We take an All-22 look at a new wrinkle that sparked the Eagles’ run game.

In T-Mac’s Twitter Mailbag, he addresses Nick Foles‘ play and whether the QB is holding the Eagles back from being a legitimate contender.

McManus weighs in on Barwin and the sack surge.


Tommy Lawlor of Iggles Blitz discusses how the defense is using Curry this season:

Vinny Curry had 4 sacks last year. He’s already got 4 this year. The coaches know how to use him this year and Curry is making plays.

The funny thing is that a couple of those sacks are gifts. One time he was unblocked. Another time the QB ran out of bounds and Curry was the closest defender. Curry has nothing to apologize for, though. He is incredibly disruptive on a regular basis. Sometimes he draws penalty flags. Other times he gets held, but there are no calls. Sometimes Curry forces the QB to move or rush a throw. Curry shows up on tape.

It will be interesting to see if he wants to leave in free agency so he can play in a 4-3 or if he’s now happy as a backup / specialist in the Eagles 3-4 scheme.

Paul Domowitch of the Daily News explains why Zach Ertz has played fewer snaps the past two weeks:

He wants to catch 80 passes a year. He wants to go to Pro Bowls. He wants to be mentioned in the same breath with the best tight ends in the game.

He believes he has that kind of talent. His coaches believe he has that kind of talent.

If you saw his incredible, diving touchdown catch in the first quarter Sunday night against Giants cornerback Dominique Rodgers-Cromartie, you know he has that kind of talent.

What is holding Ertz back right now is the same thing that holds back a lot of young tight ends: his blocking ability.

In the Eagles’ first four games, Ertz played 64.5 percent of the offensive snaps. In the last two against the Rams and Giants, only 40.9 percent.

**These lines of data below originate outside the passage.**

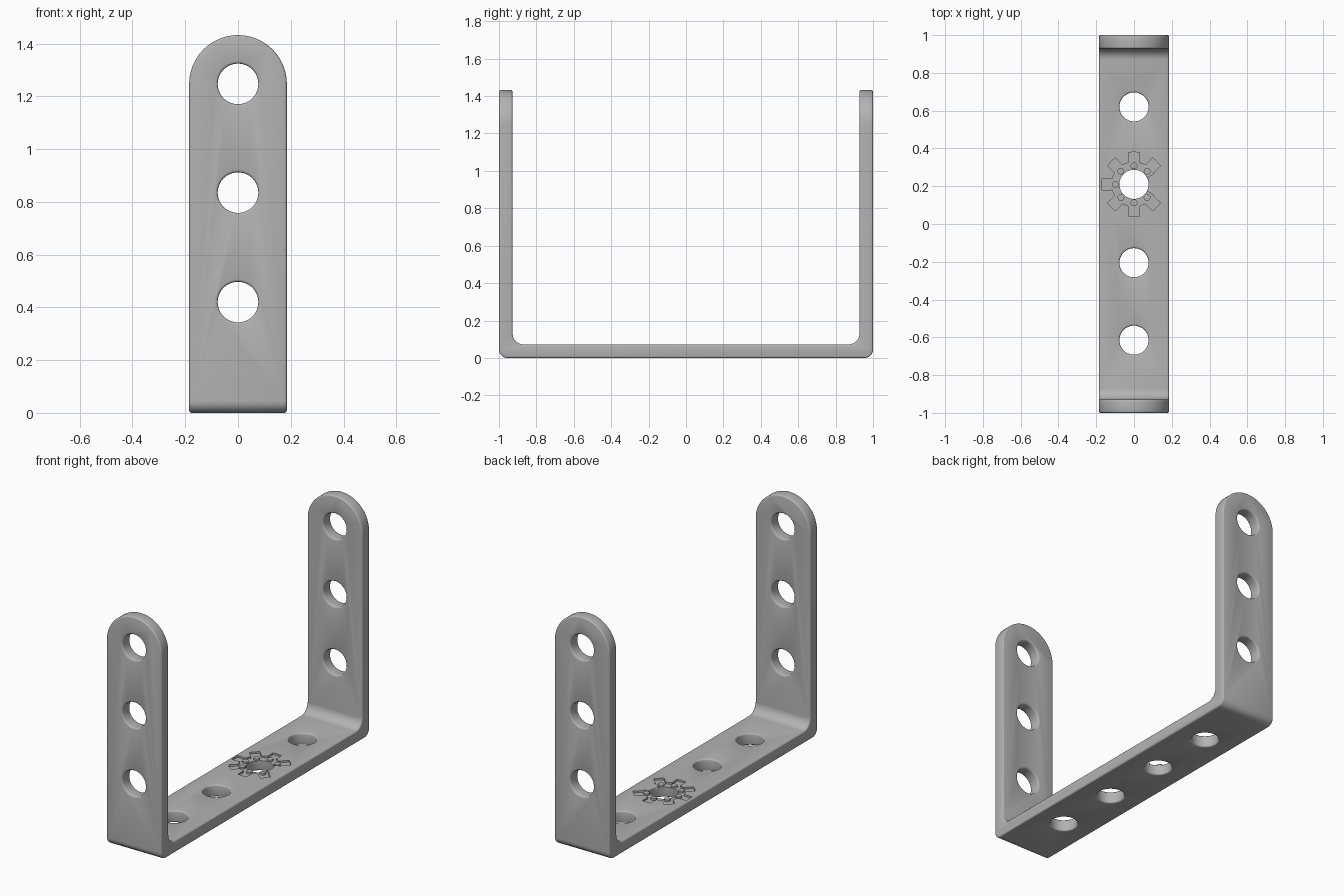
import bpy, bmesh
from math import sin, cos, pi, radians
from mathutils import Matrix, Vector

if "Cube" in bpy.data.objects:
    bpy.data.objects.remove(bpy.data.objects["Cube"], do_unlink=True)

HALF_W, THICK, TOP_C = 0.185, 0.072, 1.247
HOLE_R, CHAMFER = 0.077, 0.009
ARM_HOLES = (0.42, 0.835, TOP_C)
BASE_HOLES = (-0.615, -0.205, 0.21, 0.62)
GEAR_Y = 0.21


def arc(cx, cy, r, a0, a1, n):
    """Points on an arc, angles in degrees."""
    return [(cx + r * cos(radians(a0 + (a1 - a0) * i / n)),
             cy + r * sin(radians(a0 + (a1 - a0) * i / n))) for i in range(n + 1)]


def prism(name, outline, to_3d, depth):
    """Extrude a 2D outline along a vector."""
    bm = bmesh.new()
    face = bm.faces.new([bm.verts.new(to_3d(u, v)) for u, v in outline])
    new = bmesh.ops.extrude_face_region(bm, geom=[face])["geom"]
    bmesh.ops.translate(bm, vec=Vector(depth),
                        verts=[g for g in new if isinstance(g, bmesh.types.BMVert)])
    bmesh.ops.recalc_face_normals(bm, faces=bm.faces)
    return make_object(name, bm)


def make_object(name, bm):
    mesh = bpy.data.meshes.new(name)
    bm.to_mesh(mesh)
    bm.free()
    obj = bpy.data.objects.new(name, mesh)
    bpy.context.collection.objects.link(obj)
    return obj


def cylinders(name, radius, depth, places, segments):
    """Several separate cylinders in one mesh, each placed by a matrix."""
    bm = bmesh.new()
    for m in places:
        bmesh.ops.create_cone(bm, cap_ends=True, segments=segments, radius1=radius,
                              radius2=radius, depth=depth, matrix=m)
    return make_object(name, bm)


def apply(obj, mod):
    bpy.context.view_layer.objects.active = obj
    bpy.ops.object.modifier_apply(modifier=mod.name)


def boolean(obj, cutter, operation):
    mod = obj.modifiers.new("cut", "BOOLEAN")
    mod.operation, mod.object, mod.solver = operation, cutter, "EXACT"
    apply(obj, mod)
    bpy.data.objects.remove(cutter, do_unlink=True)


# U-shaped strip with rounded bends
H = TOP_C + HALF_W + 0.1
inner = 1 - THICK
out_r, in_r = 0.045, 0.06
profile = [(-1, H)] + arc(-1 + out_r, out_r, out_r, 180, 270, 10)
profile += arc(1 - out_r, out_r, out_r, 270, 360, 10) + [(1, H), (inner, H)]
profile += arc(inner - in_r, THICK + in_r, in_r, 0, -90, 10)
profile += arc(-inner + in_r, THICK + in_r, in_r, 270, 180, 10) + [(-inner, H)]
bracket = prism("bracket", profile, lambda u, v: (-0.3, u, v), (0.6, 0, 0))

# Rounded arm ends and strip width
outline = [(-HALF_W, -0.2), (HALF_W, -0.2)] + arc(0, TOP_C, HALF_W, 0, 180, 48)
boolean(bracket, prism("outline_cutter", outline, lambda u, v: (u, -1.2, v), (0, 2.4, 0)),
        "INTERSECT")

# Bolt holes through both arms and the base
turn = Matrix.Rotation(pi / 2, 4, "X")
boolean(bracket, cylinders("arm_hole_cutter", HOLE_R, 2.4,
        [Matrix.Translation((0, 0, z)) @ turn for z in ARM_HOLES], 48), "DIFFERENCE")
boolean(bracket, cylinders("base_hole_cutter", HOLE_R, 0.3,
        [Matrix.Translation((0, y, 0)) for y in BASE_HOLES], 48), "DIFFERENCE")

# Softened edges
bevel = bracket.modifiers.new("soft_edges", "BEVEL")
bevel.width, bevel.segments = CHAMFER, 3
bevel.limit_method, bevel.angle_limit = "ANGLE", radians(35)
apply(bracket, bevel)

# Shallow cog-shaped recess, open on one side, with round studs left standing
ROOT, TIP, CORE = 0.118, 0.171, 0.06
cog = []
for a in range(45, 316, 45):
    cog += arc(0, 0, ROOT, a - 17, a - 14, 1)
    cog += arc(0, 0, TIP, a - 10, a + 10, 2)
    cog += arc(0, 0, ROOT, a + 14, a + 17, 1)
cog += arc(0, 0, CORE, 332, 28, 24)
recess = prism("recess_cutter", cog, lambda u, v: (u, v + GEAR_Y, THICK - 0.011), (0, 0, 0.04))
studs = [Matrix.Translation((0.098 * cos(radians(a)), GEAR_Y + 0.098 * sin(radians(a)), THICK))
         for a in range(45, 316, 45)]
boolean(recess, cylinders("stud_cutter", 0.018, 0.2, studs, 20), "DIFFERENCE")
boolean(bracket, recess, "DIFFERENCE")

# Grey metal
metal = bpy.data.materials.new("grey_metal")
metal.use_nodes = True
grey = (0.45, 0.45, 0.45, 1)
metal.diffuse_color = grey
metal.node_tree.nodes["Principled BSDF"].inputs["Base Color"].default_value = grey
bracket.data.materials.clear()
bracket.data.materials.append(metal)

bpy.ops.object.select_all(action="DESELECT")
bracket.select_set(True)
bpy.context.view_layer.objects.active = bracket
bpy.ops.object.shade_smooth_by_angle(angle=radians(32))
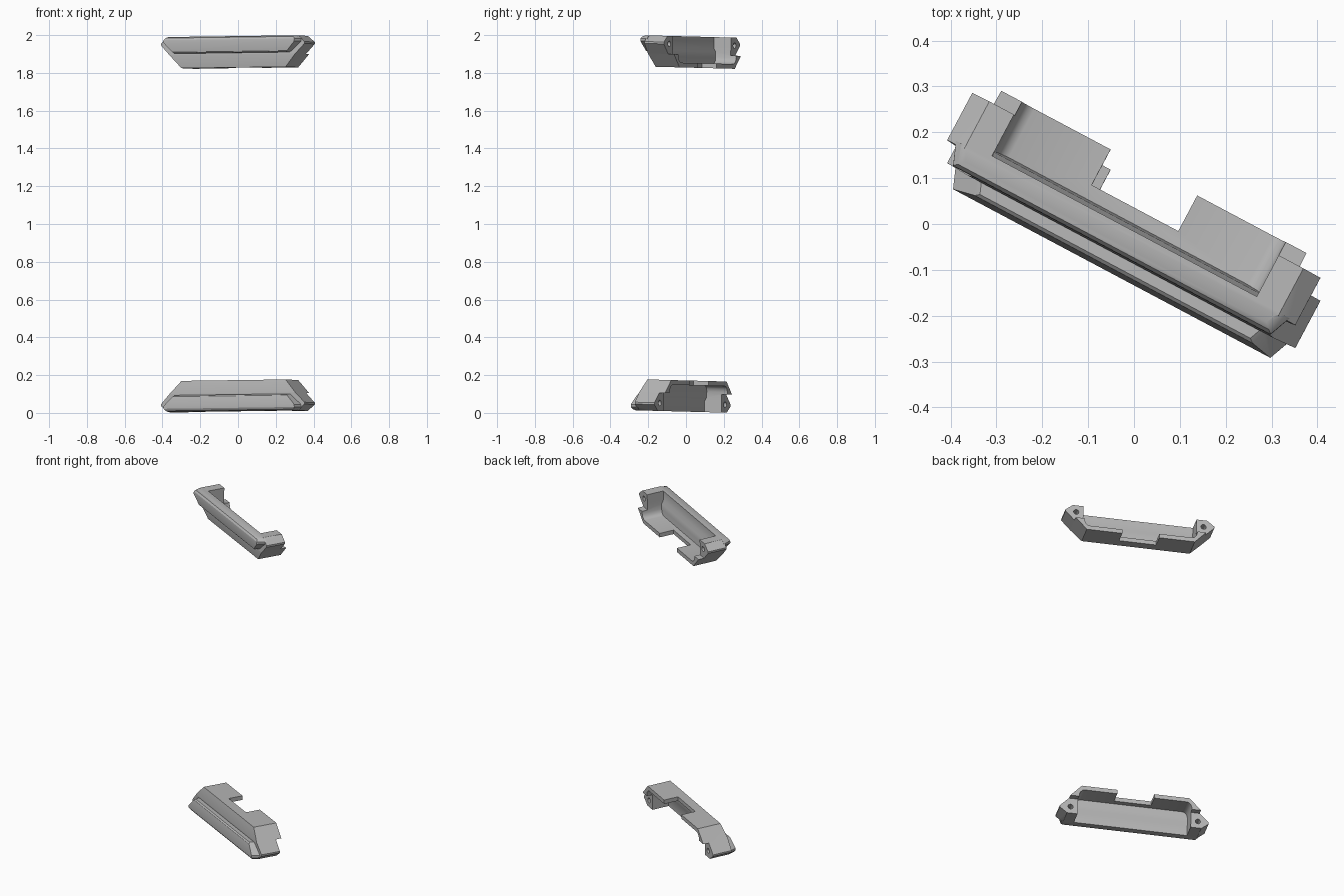
import bpy, bmesh
from math import radians, pi
from mathutils import Matrix

cube = bpy.data.objects.get("Cube")
if cube:
    bpy.data.objects.remove(cube, do_unlink=True)

grey = bpy.data.materials.new("plain grey")
grey.use_nodes = True
grey.diffuse_color = (0.47, 0.47, 0.47, 1)
grey.node_tree.nodes["Principled BSDF"].inputs["Base Color"].default_value = grey.diffuse_color


def add_object(name, bm):
    bmesh.ops.recalc_face_normals(bm, faces=bm.faces)
    mesh = bpy.data.meshes.new(name)
    bm.to_mesh(mesh)
    bm.free()
    mesh.materials.append(grey)
    ob = bpy.data.objects.new(name, mesh)
    bpy.context.collection.objects.link(ob)
    return ob


def stack(name, levels, shift=0):
    """Loft of trapezoids: (height, front half width, back half width, front y, back y)."""
    bm = bmesh.new()
    rings = []
    for z, wf, wb, yf, yb in levels:
        corners = [(-wf, yf), (wf, yf), (wb, yb), (-wb, yb)]
        rings.append([bm.verts.new((x + shift, y, z)) for x, y in corners])
    for low, high in zip(rings, rings[1:]):
        for i in range(4):
            j = (i + 1) % 4
            bm.faces.new((low[i], low[j], high[j], high[i]))
    bm.faces.new(rings[0])
    bm.faces.new(rings[-1])
    return add_object(name, bm)


def combine(target, tool, operation):
    mod = target.modifiers.new("cut", "BOOLEAN")
    mod.operation = operation
    mod.solver = "EXACT"
    mod.object = tool
    bpy.ops.object.select_all(action="DESELECT")
    bpy.context.view_layer.objects.active = target
    target.select_set(True)
    bpy.ops.object.modifier_apply(modifier=mod.name)
    bpy.data.objects.remove(tool, do_unlink=True)


# Main shell: sloped ends, a floor that runs further back than the end ears
shell = stack("upper_end_cap", [
    (0.828, 0.312, 0.312, -0.043, 0.100),
    (0.897, 0.377, 0.377, -0.056, 0.100),
    (0.898, 0.378, 0.378, -0.056, 0.065),
    (0.950, 0.430, 0.430, -0.052, 0.065),
    (0.960, 0.430, 0.430, -0.052, 0.065),
    (0.993, 0.388, 0.388, -0.052, 0.065)])

# Front lip standing proud of the shell
lip = stack("lip", [
    (0.905, 0.334, 0.348, -0.080, -0.045),
    (0.912, 0.343, 0.357, -0.087, -0.045),
    (0.962, 0.392, 0.412, -0.096, -0.045),
    (0.976, 0.392, 0.412, -0.095, -0.045),
    (0.987, 0.384, 0.400, -0.088, -0.045),
    (0.993, 0.372, 0.386, -0.076, -0.045)])
combine(shell, lip, "UNION")

# Open cavity with rounded ends at the floor and a step in its front wall
cavity = stack("cavity", [
    (0.853, 0.295, 0.295, -0.020, 0.2),
    (0.857, 0.308, 0.308, -0.021, 0.2),
    (0.868, 0.319, 0.319, -0.022, 0.2),
    (0.885, 0.325, 0.325, -0.024, 0.2),
    (0.915, 0.327, 0.327, -0.026, 0.2),
    (0.937, 0.327, 0.327, -0.037, 0.2),
    (1.100, 0.327, 0.327, -0.037, 0.2)])
combine(shell, cavity, "DIFFERENCE")

# Notch in the back edge of the floor
notch = stack("notch", [(z, 0.107, 0.107, 0.012, 0.2) for z in (0.7, 0.9)])
combine(shell, notch, "DIFFERENCE")

# Screw holes in the back of both ears
for side in (-1, 1):
    bm = bmesh.new()
    bmesh.ops.create_cone(bm, cap_ends=True, segments=20, radius1=0.015, radius2=0.015, depth=0.1,
                          matrix=Matrix.Translation((side * 0.368, 0.07, 0.951)) @ Matrix.Rotation(pi / 2, 4, "X"))
    combine(shell, add_object("hole", bm), "DIFFERENCE")

bpy.ops.object.select_all(action="DESELECT")
bpy.context.view_layer.objects.active = shell
shell.select_set(True)
bpy.ops.object.shade_smooth_by_angle(angle=radians(28))

# Lower cap is the upper one turned over; the pair leans and is turned together
lower = shell.copy()
lower.data = shell.data.copy()
lower.name = "lower_end_cap"
bpy.context.collection.objects.link(lower)
pose = (Matrix.Translation((0, 0, 1)) @ Matrix.Rotation(radians(-1.5), 4, "X")
        @ Matrix.Rotation(radians(-28), 4, "Z") @ Matrix.Translation((-0.004, 0, 0)))
shell.matrix_world = pose
lower.matrix_world = pose @ Matrix.Rotation(pi, 4, "Y")
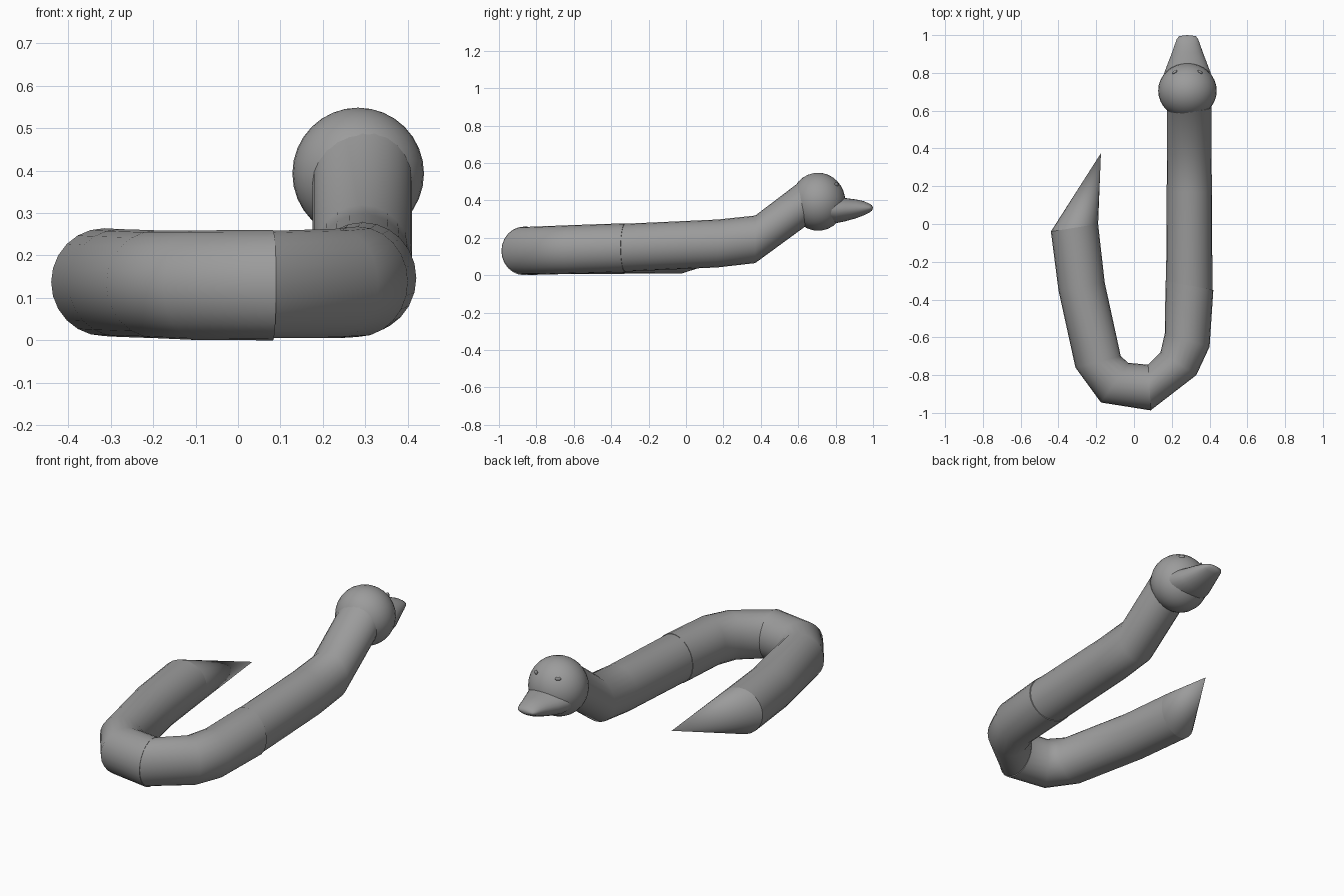
import bpy, bmesh, math
from mathutils import Vector

if "Cube" in bpy.data.objects:
    bpy.data.objects.remove(bpy.data.objects["Cube"])

grey = bpy.data.materials.new("snake grey")
grey.use_nodes = True
grey.diffuse_color = (0.33, 0.33, 0.33, 1)
grey.node_tree.nodes["Principled BSDF"].inputs["Base Color"].default_value = (0.33, 0.33, 0.33, 1)

SIDES = 24


def finish(name, bm, angle=50):
    bmesh.ops.recalc_face_normals(bm, faces=bm.faces)
    mesh = bpy.data.meshes.new(name)
    bm.to_mesh(mesh)
    bm.free()
    mesh.materials.append(grey)
    ob = bpy.data.objects.new(name, mesh)
    bpy.context.collection.objects.link(ob)
    bpy.ops.object.select_all(action="DESELECT")
    ob.select_set(True)
    bpy.context.view_layer.objects.active = ob
    bpy.ops.object.shade_smooth_by_angle(angle=math.radians(angle))
    return ob


def loft(name, rings, tip=None, angle=50):
    """Skin elliptical rings, each a centre, a sideways and an upward half axis."""
    bm = bmesh.new()
    loops = []
    for centre, side, up in rings:
        turn = [2 * math.pi * i / SIDES for i in range(SIDES)]
        loops.append([bm.verts.new(centre + side * math.cos(a) + up * math.sin(a)) for a in turn])
    for a, b in zip(loops, loops[1:]):
        for i in range(SIDES):
            j = (i + 1) % SIDES
            bm.faces.new((a[i], a[j], b[j], b[i]))
    bm.faces.new(loops[0])
    if tip:
        point = bm.verts.new(tip)
        for i in range(SIDES):
            bm.faces.new((loops[-1][i], loops[-1][(i + 1) % SIDES], point))
    else:
        bm.faces.new(loops[-1])
    return finish(name, bm, angle)


def ring(outer, inner, z, half=0.125, lean=0.0):
    """Body ring from its outer and inner edge points seen from above."""
    o, i = Vector((*outer, z)), Vector((*inner, z))
    return (o + i) / 2, (o - i) / 2, Vector((0, lean, half))


def ball(name, centre, size, turn=0):
    bm = bmesh.new()
    bmesh.ops.create_uvsphere(bm, u_segments=32, v_segments=16, radius=1)
    ob = finish(name, bm)
    ob.location, ob.scale, ob.rotation_euler.z = centre, size, turn
    return ob


# Rear half of the body and the pointed tail
tail_root = ring((-0.44, -0.04), (-0.19, 0.0), 0.137, 0.127)
loft("rear_body", [
    tail_root,
    ring((-0.40, -0.35), (-0.155, -0.31), 0.135, 0.127),
    ring((-0.31, -0.76), (-0.07, -0.70), 0.132, 0.127),
    ring((-0.175, -0.945), (-0.03, -0.735), 0.13, 0.129),
    ring((0.09, -0.987), (0.075, -0.745), 0.13, 0.13)])
loft("tail_tip", [tail_root], tip=(-0.175, 0.375, 0.14))

# Curved bend
loft("body_bend", [
    ring((0.09, -0.985), (0.07, -0.75), 0.132, 0.126),
    ring((0.33, -0.80), (0.14, -0.68), 0.134, 0.129),
    ring((0.40, -0.65), (0.163, -0.58), 0.138, 0.130),
    ring((0.42, -0.35), (0.167, -0.30), 0.147, 0.131)])

# Straight front half and raised neck
loft("front_body", [
    ring((0.415, -0.36), (0.17, -0.31), 0.147, 0.128),
    ring((0.413, 0.17), (0.173, 0.17), 0.17, 0.128),
    ring((0.41, 0.37), (0.175, 0.37), 0.192, 0.127),
    ring((0.41, 0.62), (0.175, 0.62), 0.378, 0.114, -0.022)])

# Head
HX = 0.283
ball("head", (HX, 0.706, 0.393), (0.155, 0.146, 0.155))

# Snout: y, half width, bottom and top height
profile = [(0.74, 0.132, 0.28, 0.43), (0.80, 0.123, 0.278, 0.42), (0.85, 0.104, 0.288, 0.413),
           (0.91, 0.081, 0.305, 0.405), (0.95, 0.067, 0.32, 0.396), (0.98, 0.056, 0.335, 0.383),
           (0.995, 0.044, 0.346, 0.373)]
loft("snout", [(Vector((HX, y, (lo + hi) / 2)), Vector((w, 0, 0)), Vector((0, 0, (hi - lo) / 2)))
               for y, w, lo, hi in profile], tip=(HX, 1.0, 0.36), angle=80)

# Slanted eyes
for name, s in (("left_eye", 1), ("right_eye", -1)):
    ball(name, (HX + s * 0.067, 0.805, 0.486), (0.015, 0.007, 0.011), -s * 0.6)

We’ll roll out a progress report for where the Eagles are at the bye week.